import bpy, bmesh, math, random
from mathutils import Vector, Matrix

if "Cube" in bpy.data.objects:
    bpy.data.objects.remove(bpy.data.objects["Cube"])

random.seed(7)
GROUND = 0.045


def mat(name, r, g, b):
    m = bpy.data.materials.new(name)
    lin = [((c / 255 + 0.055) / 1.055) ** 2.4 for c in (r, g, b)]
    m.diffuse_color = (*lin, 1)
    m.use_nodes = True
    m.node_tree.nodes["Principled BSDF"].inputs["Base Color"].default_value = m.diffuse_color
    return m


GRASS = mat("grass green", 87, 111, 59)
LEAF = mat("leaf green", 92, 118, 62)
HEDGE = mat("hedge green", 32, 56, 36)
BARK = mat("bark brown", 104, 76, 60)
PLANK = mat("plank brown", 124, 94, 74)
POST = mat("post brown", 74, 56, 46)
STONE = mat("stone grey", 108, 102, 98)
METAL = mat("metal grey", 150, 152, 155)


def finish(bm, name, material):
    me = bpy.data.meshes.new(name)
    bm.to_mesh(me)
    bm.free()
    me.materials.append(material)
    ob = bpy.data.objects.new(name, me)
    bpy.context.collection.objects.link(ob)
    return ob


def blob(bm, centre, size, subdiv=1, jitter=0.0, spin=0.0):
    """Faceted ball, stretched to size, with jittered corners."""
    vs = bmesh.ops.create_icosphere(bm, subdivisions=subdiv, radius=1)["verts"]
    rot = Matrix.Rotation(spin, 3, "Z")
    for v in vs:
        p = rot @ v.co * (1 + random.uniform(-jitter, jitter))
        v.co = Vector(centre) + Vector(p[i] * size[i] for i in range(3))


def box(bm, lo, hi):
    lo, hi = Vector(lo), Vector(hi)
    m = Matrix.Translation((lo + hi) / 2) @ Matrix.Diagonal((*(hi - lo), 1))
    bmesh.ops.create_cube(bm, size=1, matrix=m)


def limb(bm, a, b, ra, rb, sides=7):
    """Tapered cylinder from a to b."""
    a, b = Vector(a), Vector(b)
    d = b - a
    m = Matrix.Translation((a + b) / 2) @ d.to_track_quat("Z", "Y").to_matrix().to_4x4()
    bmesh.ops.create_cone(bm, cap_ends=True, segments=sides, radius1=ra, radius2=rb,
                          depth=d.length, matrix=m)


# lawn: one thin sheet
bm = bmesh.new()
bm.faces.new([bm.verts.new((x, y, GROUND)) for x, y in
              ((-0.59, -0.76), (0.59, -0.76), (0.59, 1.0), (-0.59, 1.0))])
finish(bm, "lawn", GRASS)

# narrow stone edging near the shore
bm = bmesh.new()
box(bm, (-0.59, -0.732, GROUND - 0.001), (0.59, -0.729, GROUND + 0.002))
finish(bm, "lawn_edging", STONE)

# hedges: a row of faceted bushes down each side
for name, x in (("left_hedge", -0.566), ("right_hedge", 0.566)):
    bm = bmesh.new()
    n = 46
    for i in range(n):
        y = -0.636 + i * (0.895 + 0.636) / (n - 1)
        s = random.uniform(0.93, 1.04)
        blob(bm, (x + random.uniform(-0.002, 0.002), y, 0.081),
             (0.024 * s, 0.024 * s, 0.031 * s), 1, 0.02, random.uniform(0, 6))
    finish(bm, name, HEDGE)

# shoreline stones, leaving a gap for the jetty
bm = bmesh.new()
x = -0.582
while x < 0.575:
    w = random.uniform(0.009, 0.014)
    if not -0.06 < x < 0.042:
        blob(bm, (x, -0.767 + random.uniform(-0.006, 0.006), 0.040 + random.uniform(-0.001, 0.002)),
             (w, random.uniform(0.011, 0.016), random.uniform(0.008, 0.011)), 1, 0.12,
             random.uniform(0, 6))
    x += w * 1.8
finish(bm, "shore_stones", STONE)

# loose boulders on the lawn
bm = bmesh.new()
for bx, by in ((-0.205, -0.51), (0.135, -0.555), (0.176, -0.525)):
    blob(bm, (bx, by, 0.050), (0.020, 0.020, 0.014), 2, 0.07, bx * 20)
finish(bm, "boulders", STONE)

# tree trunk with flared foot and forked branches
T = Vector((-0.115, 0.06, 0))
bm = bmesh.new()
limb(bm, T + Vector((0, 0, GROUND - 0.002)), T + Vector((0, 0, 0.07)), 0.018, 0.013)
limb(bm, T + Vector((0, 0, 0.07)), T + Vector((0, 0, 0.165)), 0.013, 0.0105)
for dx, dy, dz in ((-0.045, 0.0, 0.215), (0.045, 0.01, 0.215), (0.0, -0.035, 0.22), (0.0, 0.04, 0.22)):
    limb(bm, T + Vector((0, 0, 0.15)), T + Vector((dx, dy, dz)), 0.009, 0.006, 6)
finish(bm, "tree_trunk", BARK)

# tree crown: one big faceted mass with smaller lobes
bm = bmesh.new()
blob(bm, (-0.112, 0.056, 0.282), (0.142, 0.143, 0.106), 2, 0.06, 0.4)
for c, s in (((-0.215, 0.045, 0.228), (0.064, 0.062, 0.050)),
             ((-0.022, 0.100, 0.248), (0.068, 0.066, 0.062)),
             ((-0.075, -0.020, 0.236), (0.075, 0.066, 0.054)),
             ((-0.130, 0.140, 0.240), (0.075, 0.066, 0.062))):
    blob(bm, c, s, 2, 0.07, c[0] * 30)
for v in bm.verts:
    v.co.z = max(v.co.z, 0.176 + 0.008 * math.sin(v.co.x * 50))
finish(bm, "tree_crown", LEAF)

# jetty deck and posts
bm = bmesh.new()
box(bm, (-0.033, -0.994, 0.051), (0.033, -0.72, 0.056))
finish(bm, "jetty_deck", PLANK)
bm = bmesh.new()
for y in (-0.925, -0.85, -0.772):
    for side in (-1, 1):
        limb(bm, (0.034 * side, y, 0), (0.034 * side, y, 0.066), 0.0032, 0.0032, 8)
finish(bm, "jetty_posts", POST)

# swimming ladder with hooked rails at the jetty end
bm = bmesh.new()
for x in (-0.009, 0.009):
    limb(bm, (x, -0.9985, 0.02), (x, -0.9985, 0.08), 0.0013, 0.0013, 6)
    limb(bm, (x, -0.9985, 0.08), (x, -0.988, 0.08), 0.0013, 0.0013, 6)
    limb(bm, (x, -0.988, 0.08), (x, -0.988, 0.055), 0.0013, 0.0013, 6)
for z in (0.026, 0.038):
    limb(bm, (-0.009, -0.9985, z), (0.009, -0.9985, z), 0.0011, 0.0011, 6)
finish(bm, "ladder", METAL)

● **What this task involves**
Your reply must reproduce all records above exactly.

● **Answer for this exercise**
import bpy, bmesh, math, random
from mathutils import Vector, Matrix

if "Cube" in bpy.data.objects:
    bpy.data.objects.remove(bpy.data.objects["Cube"])

random.seed(7)
GROUND = 0.045


def mat(name, r, g, b):
    m = bpy.data.materials.new(name)
    lin = [((c / 255 + 0.055) / 1.055) ** 2.4 for c in (r, g, b)]
    m.diffuse_color = (*lin, 1)
    m.use_nodes = True
    m.node_tree.nodes["Principled BSDF"].inputs["Base Color"].default_value = m.diffuse_color
    return m


GRASS = mat("grass green", 87, 111, 59)
LEAF = mat("leaf green", 92, 118, 62)
HEDGE = mat("hedge green", 32, 56, 36)
BARK = mat("bark brown", 104, 76, 60)
PLANK = mat("plank brown", 124, 94, 74)
POST = mat("post brown", 74, 56, 46)
STONE = mat("stone grey", 108, 102, 98)
METAL = mat("metal grey", 150, 152, 155)


def finish(bm, name, material):
    me = bpy.data.meshes.new(name)
    bm.to_mesh(me)
    bm.free()
    me.materials.append(material)
    ob = bpy.data.objects.new(name, me)
    bpy.context.collection.objects.link(ob)
    return ob


def blob(bm, centre, size, subdiv=1, jitter=0.0, spin=0.0):
    """Faceted ball, stretched to size, with jittered corners."""
    vs = bmesh.ops.create_icosphere(bm, subdivisions=subdiv, radius=1)["verts"]
    rot = Matrix.Rotation(spin, 3, "Z")
    for v in vs:
        p = rot @ v.co * (1 + random.uniform(-jitter, jitter))
        v.co = Vector(centre) + Vector(p[i] * size[i] for i in range(3))


def box(bm, lo, hi):
    lo, hi = Vector(lo), Vector(hi)
    m = Matrix.Translation((lo + hi) / 2) @ Matrix.Diagonal((*(hi - lo), 1))
    bmesh.ops.create_cube(bm, size=1, matrix=m)


def limb(bm, a, b, ra, rb, sides=7):
    """Tapered cylinder from a to b."""
    a, b = Vector(a), Vector(b)
    d = b - a
    m = Matrix.Translation((a + b) / 2) @ d.to_track_quat("Z", "Y").to_matrix().to_4x4()
    bmesh.ops.create_cone(bm, cap_ends=True, segments=sides, radius1=ra, radius2=rb,
                          depth=d.length, matrix=m)


# lawn: one thin sheet
bm = bmesh.new()
bm.faces.new([bm.verts.new((x, y, GROUND)) for x, y in
              ((-0.59, -0.76), (0.59, -0.76), (0.59, 1.0), (-0.59, 1.0))])
finish(bm, "lawn", GRASS)

# narrow stone edging near the shore
bm = bmesh.new()
box(bm, (-0.59, -0.732, GROUND - 0.001), (0.59, -0.729, GROUND + 0.002))
finish(bm, "lawn_edging", STONE)

# hedges: a row of faceted bushes down each side
for name, x in (("left_hedge", -0.566), ("right_hedge", 0.566)):
    bm = bmesh.new()
    n = 46
    for i in range(n):
        y = -0.636 + i * (0.895 + 0.636) / (n - 1)
        s = random.uniform(0.93, 1.04)
        blob(bm, (x + random.uniform(-0.002, 0.002), y, 0.081),
             (0.024 * s, 0.024 * s, 0.031 * s), 1, 0.02, random.uniform(0, 6))
    finish(bm, name, HEDGE)

# shoreline stones, leaving a gap for the jetty
bm = bmesh.new()
x = -0.582
while x < 0.575:
    w = random.uniform(0.009, 0.014)
    if not -0.06 < x < 0.042:
        blob(bm, (x, -0.767 + random.uniform(-0.006, 0.006), 0.040 + random.uniform(-0.001, 0.002)),
             (w, random.uniform(0.011, 0.016), random.uniform(0.008, 0.011)), 1, 0.12,
             random.uniform(0, 6))
    x += w * 1.8
finish(bm, "shore_stones", STONE)

# loose boulders on the lawn
bm = bmesh.new()
for bx, by in ((-0.205, -0.51), (0.135, -0.555), (0.176, -0.525)):
    blob(bm, (bx, by, 0.050), (0.020, 0.020, 0.014), 2, 0.07, bx * 20)
finish(bm, "boulders", STONE)

# tree trunk with flared foot and forked branches
T = Vector((-0.115, 0.06, 0))
bm = bmesh.new()
limb(bm, T + Vector((0, 0, GROUND - 0.002)), T + Vector((0, 0, 0.07)), 0.018, 0.013)
limb(bm, T + Vector((0, 0, 0.07)), T + Vector((0, 0, 0.165)), 0.013, 0.0105)
for dx, dy, dz in ((-0.045, 0.0, 0.215), (0.045, 0.01, 0.215), (0.0, -0.035, 0.22), (0.0, 0.04, 0.22)):
    limb(bm, T + Vector((0, 0, 0.15)), T + Vector((dx, dy, dz)), 0.009, 0.006, 6)
finish(bm, "tree_trunk", BARK)

# tree crown: one big faceted mass with smaller lobes
bm = bmesh.new()
blob(bm, (-0.112, 0.056, 0.282), (0.142, 0.143, 0.106), 2, 0.06, 0.4)
for c, s in (((-0.215, 0.045, 0.228), (0.064, 0.062, 0.050)),
             ((-0.022, 0.100, 0.248), (0.068, 0.066, 0.062)),
             ((-0.075, -0.020, 0.236), (0.075, 0.066, 0.054)),
             ((-0.130, 0.140, 0.240), (0.075, 0.066, 0.062))):
    blob(bm, c, s, 2, 0.07, c[0] * 30)
for v in bm.verts:
    v.co.z = max(v.co.z, 0.176 + 0.008 * math.sin(v.co.x * 50))
finish(bm, "tree_crown", LEAF)

# jetty deck and posts
bm = bmesh.new()
box(bm, (-0.033, -0.994, 0.051), (0.033, -0.72, 0.056))
finish(bm, "jetty_deck", PLANK)
bm = bmesh.new()
for y in (-0.925, -0.85, -0.772):
    for side in (-1, 1):
        limb(bm, (0.034 * side, y, 0), (0.034 * side, y, 0.066), 0.0032, 0.0032, 8)
finish(bm, "jetty_posts", POST)

# swimming ladder with hooked rails at the jetty end
bm = bmesh.new()
for x in (-0.009, 0.009):
    limb(bm, (x, -0.9985, 0.02), (x, -0.9985, 0.08), 0.0013, 0.0013, 6)
    limb(bm, (x, -0.9985, 0.08), (x, -0.988, 0.08), 0.0013, 0.0013, 6)
    limb(bm, (x, -0.988, 0.08), (x, -0.988, 0.055), 0.0013, 0.0013, 6)
for z in (0.026, 0.038):
    limb(bm, (-0.009, -0.9985, z), (0.009, -0.9985, z), 0.0011, 0.0011, 6)
finish(bm, "ladder", METAL)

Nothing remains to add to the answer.